Data records
┄┄┄┄┄┄

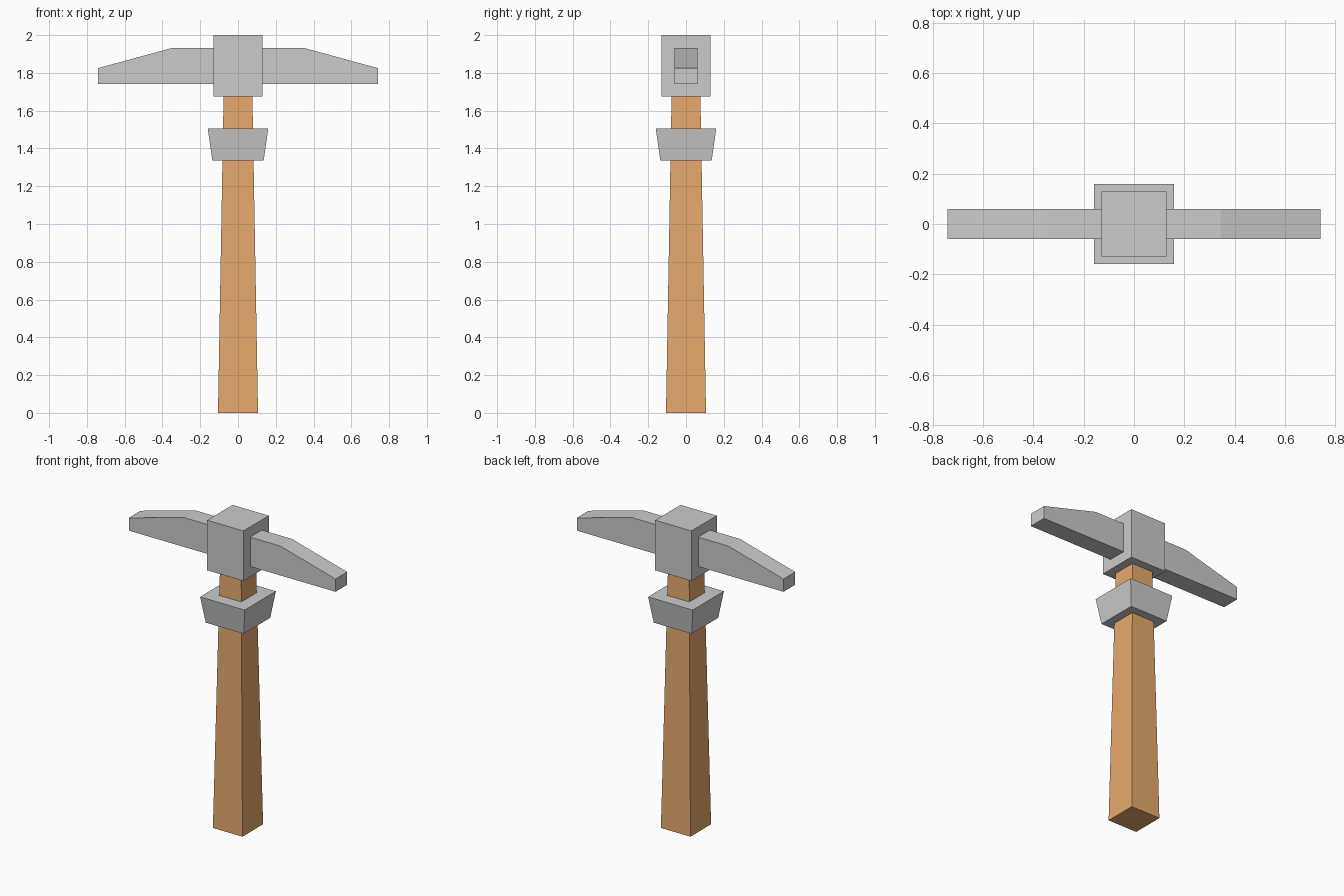
import bpy, bmesh

if "Cube" in bpy.data.objects:
    bpy.data.objects.remove(bpy.data.objects["Cube"])

def make_object(name, bm):
    bmesh.ops.recalc_face_normals(bm, faces=bm.faces[:])
    mesh = bpy.data.meshes.new(name)
    bm.to_mesh(mesh)
    bm.free()
    obj = bpy.data.objects.new(name, mesh)
    bpy.context.collection.objects.link(obj)
    return obj

def square_frustum(name, z0, half0, z1, half1):
    """Closed square block tapering from half0 at z0 to half1 at z1."""
    bm = bmesh.new()
    bmesh.ops.create_cube(bm, size=2)
    for v in bm.verts:
        z, half = (z1, half1) if v.co.z > 0 else (z0, half0)
        v.co = (v.co.x * half, v.co.y * half, z)
    return make_object(name, bm)

def extruded_profile(name, points, half_depth):
    """Extrude an x-z profile along y."""
    bm = bmesh.new()
    face = bm.faces.new([bm.verts.new((x, -half_depth, z)) for x, z in points])
    ext = bmesh.ops.extrude_face_region(bm, geom=[face])["geom"]
    moved = [g for g in ext if isinstance(g, bmesh.types.BMVert)]
    bmesh.ops.translate(bm, verts=moved, vec=(0, 2 * half_depth, 0))
    return make_object(name, bm)

# Tapered wooden handle, ending just inside the head
wood = bpy.data.materials.new("wood")
wood.diffuse_color = (0.8, 0.4, 0.15, 1)
wood.use_nodes = True
wood.node_tree.nodes["Principled BSDF"].inputs["Base Color"].default_value = wood.diffuse_color
handle = square_frustum("handle", 0, 0.106, 1.69, 0.076)
handle.data.materials.append(wood)

# Flared collar and head block
square_frustum("collar", 1.336, 0.136, 1.506, 0.16)
square_frustum("head_block", 1.675, 0.13, 2.0, 0.13)

# Pick blades on both sides
for side, sign in (("left", -1), ("right", 1)):
    profile = [(0.12, 1.742), (0.742, 1.742), (0.742, 1.825),
               (0.345, 1.933), (0.12, 1.933)]
    extruded_profile(side + "_blade", [(sign * x, z) for x, z in profile], 0.06)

┄┄┄┄┄┄

(WHAT IS REQUIRED)
Only the number is wanted here. Please work out how many lines of the records contain "materials".

(SOLUTION TO THIS EXERCISE)
2